The Lady Pioneers, who looked primed for a postseason run, saw their season end abruptly when Cookeville came in and beat Warren County 2-0 in Tuesday’s win-or-go-home matchup.
“Cookeville did an extremely good job of taking it to us right off the bat. They put us on the defensive right away and we never really responded,” said Lady Pioneer coach Todd Willmore, who guided his team to a 10-win season. “It felt like we were playing catch up most of the night and got into panic mode, doing things that weren’t typical of what we’ve done.
“I know it’s disheartening for the girls. I felt like we were the better team overall, but Cookeville’s coach said it was the best they’ve played all year. We got their best, but we didn’t play our best. They just outplayed us.”
Audrey Birdwell and Avery Brown each scored in the first half for the Lady Cavaliers, who had previously lost to Warren County 3-0 in the regular season before bouncing back in the pivotal postseason matchup.
“We possessed well, we attacked well and we’re a completely different team than we were at the beginning of the season,” Cookeville coach Lauren Metts told the Herald Citizen following the game. “Sometimes it’s hard for our girls to see how much we’ve improved, going from practice to practice and playing so many different teams. Losing 3-0 during the regular season and beating them 2-0 is huge and helps them gauge where we’re at.”
The Lady Cavaliers seemed to be the aggressor all night, winning most 50-50 battles and getting the first touch on most balls in the air. Offensively, Cookeville was able to get on the board in the 18th minute by blazing past the Lady Pioneer defense.
Birdwell was able to get behind the defense for a 1-on-1 shot against Lady Pioneer keeper MaKenna Mason, who had little chance of stopping the sharp shot to the opposite post.
Warren County was caught on its heels again right before halftime.
Brown was able to gain the edge on the Lady Pioneers and get an opening that made it 2-0 with just three minutes left in the first half.
The Lady Pioneers didn’t get a clean look on goal until midway through the second half, when freshman Bekah Jackson took two free kicks from just outside the 18-yard box. Both were stopped by Cookeville keeper Kylie Spear.
Jaden Smartt just missed connecting with Sam Ramsey on a cross with 18 minutes to go, but Spear slid in front of a racing Ramsey just before the Lady Pioneers were able to slice the Cookeville lead.
Warren County got a late corner, but the ball was knocked around in front of the goal before being cleared out of the Cookeville zone.
The Lady Cavaliers were able to keep Jackson, the District freshman of the year, and District 6AAA MVP Katie Toney in check late, with Metts often yelling for her team to keep a body on Toney the entire second half.

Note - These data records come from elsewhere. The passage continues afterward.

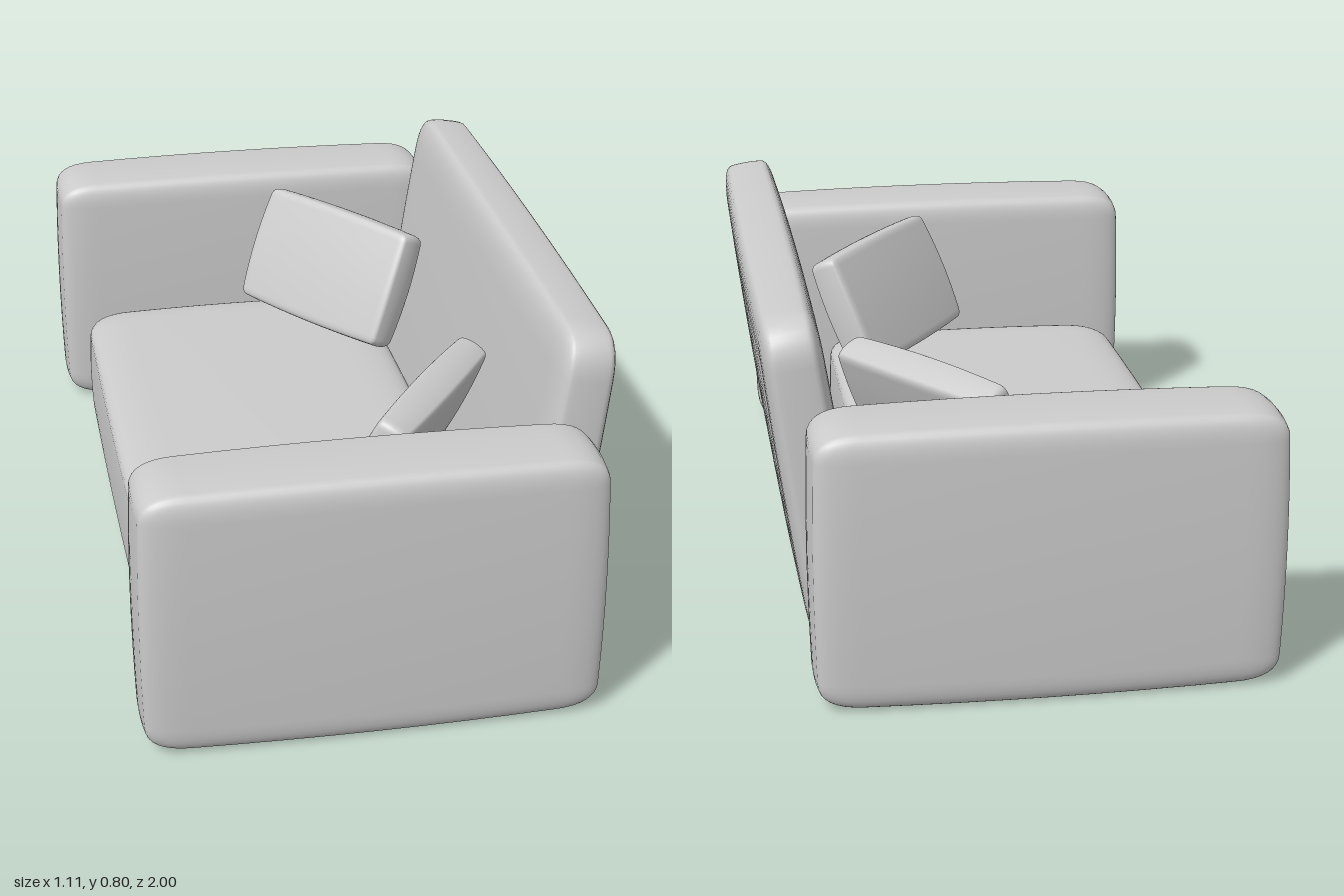
import * as THREE from 'three';
import { mergeVertices } from 'three/addons/utils/BufferGeometryUtils.js';

const material = new THREE.MeshStandardMaterial({ color: 0xcccccc, side: THREE.DoubleSide });
const SEGMENTS = 16;

// Upholstered block: rounded box with its own corner radius on each axis, softly
// bulging sides and, if open, a rectangular opening in the underside.
function softBlock(name, size, radius, bulge, open = false) {
  const box = new THREE.BoxGeometry(2, 2, 2, SEGMENTS, SEGMENTS, SEGMENTS);
  box.deleteAttribute('uv');
  box.deleteAttribute('normal');
  const geometry = mergeVertices(box, 1e-4);
  const pos = geometry.attributes.position;

  if (open) {
    const inHole = (i) => pos.getY(i) < -0.999
      && Math.abs(pos.getX(i)) < 0.51 && Math.abs(pos.getZ(i)) < 0.51;
    const kept = [];
    const index = geometry.index.array;
    for (let i = 0; i < index.length; i += 3) {
      const face = [index[i], index[i + 1], index[i + 2]];
      if (!face.every(inHole)) kept.push(...face);
    }
    geometry.setIndex(kept);
  }

  const half = size.map((s) => s / 2);
  for (let i = 0; i < pos.count; i++) {
    const t = [pos.getX(i), pos.getY(i), pos.getZ(i)];
    // inner half of the grid is flat, outer quarters wrap the corners
    const flat = t.map((v, a) => THREE.MathUtils.clamp(v * 2, -1, 1) * (half[a] - radius[a]));
    const over = t.map((v) => Math.sign(v) * Math.max(0, Math.abs(v) * 2 - 1));
    const norm = Math.pow(over.reduce((sum, v) => sum + Math.abs(v) ** 2.5, 0), 1 / 2.5);
    const longest = Math.max(...over.map(Math.abs));
    const k = norm > 0 ? longest / norm : 0;
    const p = flat.map((v, a) => v + over[a] * k * radius[a]);
    // sides curve inwards away from their middle
    const u = p.map((v, a) => v / half[a]);
    const q = p.map((v, a) => {
      const b = u[(a + 1) % 3] ** 2 + u[(a + 2) % 3] ** 2;
      return v * (1 - (bulge / half[a]) * b / 2);
    });
    pos.setXYZ(i, ...q);
  }
  geometry.computeVertexNormals();
  const mesh = new THREE.Mesh(geometry, material);
  mesh.name = name;
  return mesh;
}

export function createModel() {
  const sofa = new THREE.Group();
  sofa.name = 'sofa';

  // Seat base, hollow underneath
  const seat = softBlock('seat', [0.79, 0.295, 1.5], [0.12, 0.04, 0.12], 0.012, true);
  seat.position.set(-0.115, 0.152, 0);
  sofa.add(seat);

  // Leaning backrest
  const back = softBlock('backrest', [0.152, 0.79, 1.5], [0.03, 0.1, 0.1], 0.012);
  back.position.set(0.43, 0.41, 0);
  back.rotation.z = THREE.MathUtils.degToRad(-8);
  sofa.add(back);

  for (const side of [-1, 1]) {
    // Armrest, hollow underneath
    const arm = softBlock(side > 0 ? 'frontArmrest' : 'rearArmrest',
      [1.025, 0.64, 0.24], [0.1, 0.06, 0.03], 0.014, true);
    arm.position.set(-0.048, 0.32, side * 0.88);
    sofa.add(arm);

    // Loose pillow, turned into the corner and leaning back
    const pillow = softBlock(side > 0 ? 'frontPillow' : 'rearPillow',
      [0.1, 0.315, 0.505], [0.012, 0.02, 0.02], 0.012);
    pillow.position.set(0.129, 0.475, side * 0.484);
    pillow.rotation.set(0, -side * 0.62, THREE.MathUtils.degToRad(-25));
    sofa.add(pillow);
  }
  return sofa;
}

It was a strategy Cookeville could employ after building a two-goal lead.
“About 10 minutes into the second half, they started dropping 10 and it made it difficult to get good looks,” said Willmore. “We went to a different formation to put Katie and Bekah both up top. It gave us some opportunities, but we tried to play the ball over the top and through and their keeper was playing really high and was there.”
In the final minute, a small scuffle broke out at midfield between members of each team. Both players were assessed yellow cards before the final whistle.
Emotions were flowing after the loss, which signaled the end of the careers of six seniors. It was tough for Willmore to say goodbye to this year’s group.
“I hate it for the seniors. I thought this team had a chance to make a run if we got into region,” said Willmore. “These seniors have been good leaders for us. They’re pretty diverse and related well to our underclassmen. They’re respected and a special group. I’m going to miss them – they’re good players, but more so really good girls.”
For the players returning, Willmore was clear what they should take from the game.
“I told the underclassmen, ‘Let this sink in and sting,’” said Willmore. “I wanted them to remember what it feels like because this shouldn’t happen again.”